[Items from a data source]
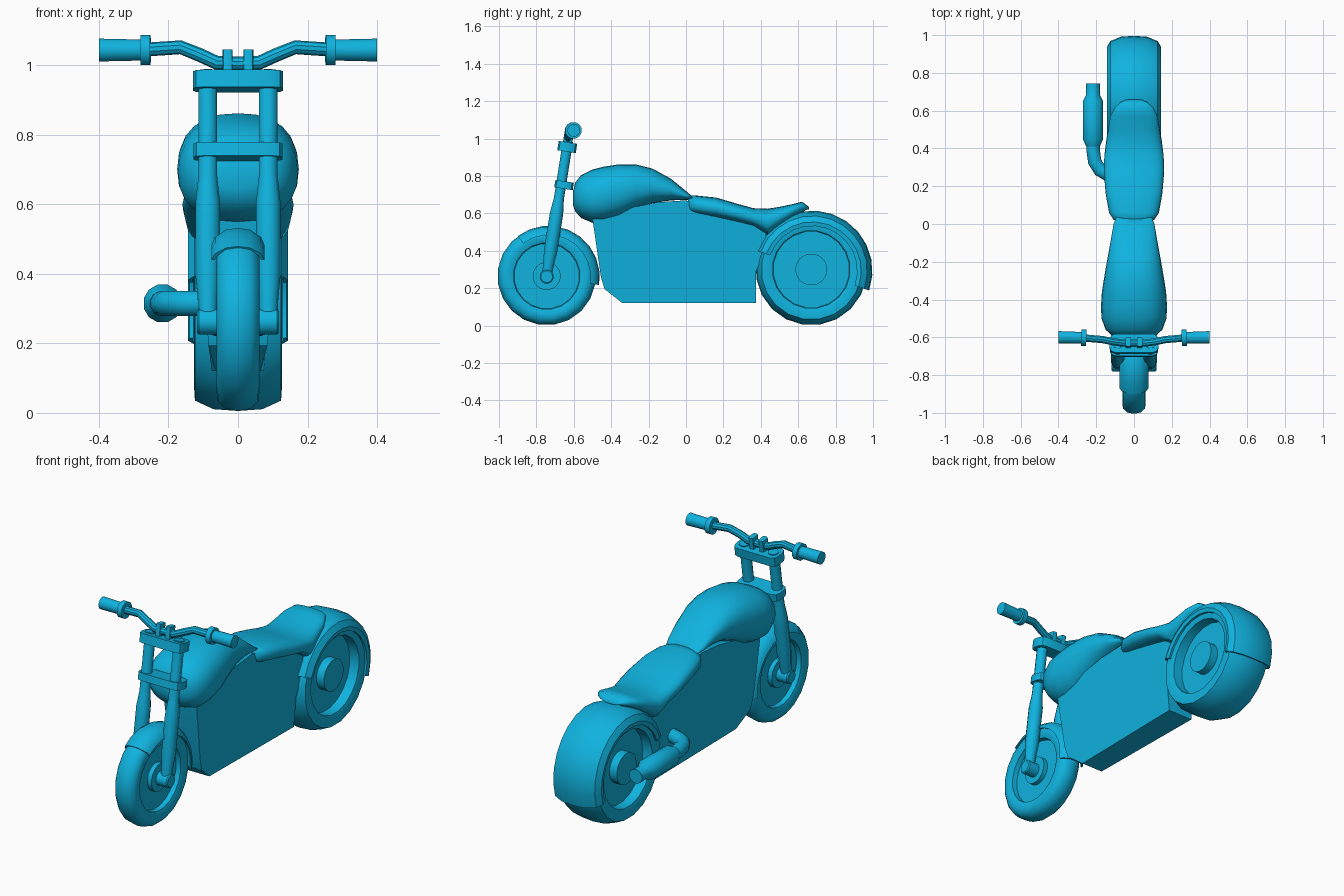
import bpy, bmesh, math
from mathutils import Vector, Matrix

if "Cube" in bpy.data.objects:
    bpy.data.objects.remove(bpy.data.objects["Cube"])

blue = bpy.data.materials.new("cyan_blue")
blue.diffuse_color = (0.005, 0.45, 0.74, 1)
blue.use_nodes = True
blue.node_tree.nodes["Principled BSDF"].inputs["Base Color"].default_value = blue.diffuse_color


def finish(name, bm, angle=35):
    bmesh.ops.recalc_face_normals(bm, faces=bm.faces)
    mesh = bpy.data.meshes.new(name)
    bm.to_mesh(mesh)
    bm.free()
    mesh.materials.append(blue)
    ob = bpy.data.objects.new(name, mesh)
    bpy.context.collection.objects.link(ob)
    bpy.ops.object.select_all(action='DESELECT')
    ob.select_set(True)
    bpy.context.view_layer.objects.active = ob
    bpy.ops.object.shade_smooth_by_angle(angle=math.radians(angle))
    return ob


def loft(name, rings, loop=False, angle=35):
    """Skin closed rings of points; loop joins last ring to first."""
    bm = bmesh.new()
    vs = [[bm.verts.new(p) for p in r] for r in rings]
    n = len(vs[0])
    pairs = list(zip(vs, vs[1:])) + ([(vs[-1], vs[0])] if loop else [])
    for a, b in pairs:
        for i in range(n):
            j = (i + 1) % n
            bm.faces.new((a[i], a[j], b[j], b[i]))
    if not loop:
        bm.faces.new(vs[0])
        bm.faces.new(vs[-1])
    bmesh.ops.remove_doubles(bm, verts=bm.verts, dist=1e-5)
    return finish(name, bm, angle)


def tube(name, pts, radii, segs=12):
    """Round tube along points with a radius at each."""
    pts = [Vector(p) for p in pts]
    rings = []
    for i, p in enumerate(pts):
        t = (pts[min(i + 1, len(pts) - 1)] - pts[max(i - 1, 0)]).normalized()
        ref = Vector((0, 0, 1)) if abs(t.z) < 0.9 else Vector((1, 0, 0))
        u = t.cross(ref).normalized()
        v = t.cross(u)
        rings.append([p + radii[i] * (math.cos(a) * u + math.sin(a) * v)
                      for a in (2 * math.pi * (k + .5) / segs for k in range(segs))])
    return loft(name, rings)


def sweep(name, profile, cy, cz, a0, a1, steps, loop=False):
    """Turn an (x, radius) outline about an axle."""
    rings = []
    for k in range(steps if loop else steps + 1):
        a = math.radians(a0 + (a1 - a0) * k / steps)
        rings.append([(x, cy + r * math.cos(a), cz + r * math.sin(a)) for x, r in profile])
    return loft(name, rings, loop)


def wheel(name, half, cy, cz):
    """Half profile runs from the axle outwards to the crown."""
    n = 20
    prof = half + [(-x, r) for x, r in half[-2::-1]]
    bm = bmesh.new()
    vs = [[bm.verts.new((x, cy + r * math.cos(a), cz + r * math.sin(a))) for x, r in prof]
          for a in (2 * math.pi * (k + .5) / n for k in range(n))]
    for k in range(n):
        a, b = vs[k], vs[(k + 1) % n]
        for i in range(len(prof) - 1):
            bm.faces.new((a[i], a[i + 1], b[i + 1], b[i]))
    for end in (0, -1):
        bm.faces.new([r[end] for r in vs])
    return finish(name, bm, 40)


def oval_loft(name, stations, power, segs=24):
    """Rounded-box sections (y, half width, bottom, top) along y."""
    rings = []
    for y, w, lo, hi in stations:
        c, h, ring = (lo + hi) / 2, (hi - lo) / 2, []
        for k in range(segs):
            a = 2 * math.pi * k / segs
            s, t = math.cos(a), math.sin(a)
            ring.append((w * math.copysign(abs(s) ** (2 / power), s), y,
                         c + h * math.copysign(abs(t) ** (2 / power), t)))
        rings.append(ring)
    return loft(name, rings, angle=50)


def box(name, size, loc, tilt=0, bevel=0.0):
    bm = bmesh.new()
    bmesh.ops.create_cube(bm, size=1)
    bmesh.ops.scale(bm, vec=size, verts=bm.verts)
    if bevel:
        edges = [e for e in bm.edges if abs(e.verts[0].co.z - e.verts[1].co.z) > 1e-4]
        bmesh.ops.bevel(bm, geom=edges, offset=bevel, segments=2, profile=.5, affect='EDGES')
    bmesh.ops.transform(bm, matrix=Matrix.Translation(loc) @ Matrix.Rotation(tilt, 4, 'X'), verts=bm.verts)
    return finish(name, bm, 25)


# Wheels with recessed discs and raised hubs
wheel("front_wheel", [(.05, .001), (.05, .075), (.025, .075), (.025, .175), (.052, .178),
                      (.062, .205), (.058, .235), (.036, .256), (0, .263)], -.745, .265)
wheel("rear_wheel", [(.11, .001), (.11, .085), (.065, .085), (.065, .205), (.118, .208),
                     (.126, .235), (.124, .268), (.07, .293), (0, .298)], .67, .3)

# Fenders
def fender(name, outer, t, cy, cz, a0, a1, steps):
    out = outer + [(-x, r) for x, r in outer[-2::-1]]
    inner = [(x * (1 - t / outer[0][0]), r - (t if abs(x) < outer[0][0] * .9 else 0)) for x, r in out]
    sweep(name, out + inner[::-1], cy, cz, a0, a1, steps)

fender("front_fender", [(.076, .225), (.066, .248), (.035, .269), (0, .274)], .008,
       -.735, .26, -9, 127, 9)
fender("rear_fender", [(.14, .24), (.144, .262), (.125, .294), (.07, .317), (0, .322)], .012,
       .675, .293, -19, 160, 12)

# Engine body: side outline (y, z, half width)
outline = [(-.50, .57, .10), (-.455, .26, .09), (-.435, .195, .085), (-.34, .12, .065),
           (.375, .12, .075), (.375, .29, .09), (.42, .40, .095), (.43, .52, .095),
           (.1, .62, .095), (0, .67, .09), (-.15, .66, .095), (-.35, .62, .10)]
loft("engine_body", [[(s * w, y, z) for y, z, w in outline] for s in (-1, 1)], angle=25)

# Fuel tank and seat
oval_loft("fuel_tank", [(-.605, .06, .645, .715), (-.592, .115, .61, .765), (-.56, .15, .575, .805),
                        (-.50, .172, .55, .835), (-.44, .175, .552, .85), (-.36, .17, .572, .862),
                        (-.27, .156, .62, .862), (-.18, .14, .655, .84), (-.08, .122, .67, .785),
                        (0, .108, .672, .72), (.035, .095, .675, .69)], 2.35)
oval_loft("seat", [(.012, .085, .61, .685), (.025, .11, .6, .697), (.06, .132, .593, .695),
                   (.16, .15, .575, .685), (.28, .16, .55, .65), (.36, .157, .53, .628),
                   (.435, .148, .478, .625), (.50, .137, .53, .635), (.57, .125, .58, .65),
                   (.62, .10, .605, .662), (.645, .07, .62, .645), (.658, .04, .622, .632)], 2.6)

# Front forks with axle ends
def fork_y(z):
    return -.745 + (z - .265) * .158

for side, s in (("left", -1), ("right", 1)):
    zs = [.25, .33, .40, .56, .60, .67, .68, .985]
    tube(side + "_fork", [(s * .087, fork_y(z), z) for z in zs],
         [.026, .030, .037, .037, .037, .029, .028, .028])
    tube(side + "_axle_end", [(s * .05, -.745, .262), (s * .112, -.745, .262), (s * .118, -.745, .262)],
         [.038, .038, .032])
    # Handlebar half, flange, grip and clip
    tube(side + "_handlebar", [(0, -.63, 1.005), (s * .06, -.63, 1.007), (s * .11, -.624, 1.03),
                               (s * .165, -.612, 1.052), (s * .27, -.603, 1.045)], [.02] * 5, 10)
    tube(side + "_grip_flange", [(s * .252, -.603, 1.044), (s * .28, -.602, 1.044)], [.045] * 2)
    tube(side + "_grip", [(s * .27, -.602, 1.044), (s * .4, -.6, 1.044)], [.031, .034])
    box(side + "_bar_clip", (.029, .05, .065), (s * .03, -.628, 1.01), -.157, .008)
tube("front_axle", [(-.1, -.745, .265), (.1, -.745, .265)], [.02, .02])

# Fork clamps
box("upper_clamp", (.26, .10, .05), (0, -.635, .955), -.157, .03)
box("lower_clamp", (.256, .10, .04), (0, -.652, .752), -.157, .03)

# Exhaust pipe and muffler
tube("exhaust_pipe", [(-.07, .24, .315), (-.14, .262, .315), (-.18, .285, .315), (-.208, .33, .315),
                      (-.216, .39, .315), (-.217, .46, .315)], [.037] * 6)
tube("muffler", [(-.217, .41, .315), (-.217, .45, .315), (-.217, .65, .315), (-.217, .685, .315),
                 (-.217, .745, .315)], [.037, .056, .056, .037, .039])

• [About this task]
Write out only those lines of the entries that lie between the line containing "[.038, .038, .032])" and the last line, inclusive, reproducing them exactly.

• [Output of the exercise]
         [.038, .038, .032])
    # Handlebar half, flange, grip and clip
    tube(side + "_handlebar", [(0, -.63, 1.005), (s * .06, -.63, 1.007), (s * .11, -.624, 1.03),
                               (s * .165, -.612, 1.052), (s * .27, -.603, 1.045)], [.02] * 5, 10)
    tube(side + "_grip_flange", [(s * .252, -.603, 1.044), (s * .28, -.602, 1.044)], [.045] * 2)
    tube(side + "_grip", [(s * .27, -.602, 1.044), (s * .4, -.6, 1.044)], [.031, .034])
    box(side + "_bar_clip", (.029, .05, .065), (s * .03, -.628, 1.01), -.157, .008)
tube("front_axle", [(-.1, -.745, .265), (.1, -.745, .265)], [.02, .02])

# Fork clamps
box("upper_clamp", (.26, .10, .05), (0, -.635, .955), -.157, .03)
box("lower_clamp", (.256, .10, .04), (0, -.652, .752), -.157, .03)

# Exhaust pipe and muffler
tube("exhaust_pipe", [(-.07, .24, .315), (-.14, .262, .315), (-.18, .285, .315), (-.208, .33, .315),
                      (-.216, .39, .315), (-.217, .46, .315)], [.037] * 6)
tube("muffler", [(-.217, .41, .315), (-.217, .45, .315), (-.217, .65, .315), (-.217, .685, .315),
                 (-.217, .745, .315)], [.037, .056, .056, .037, .039])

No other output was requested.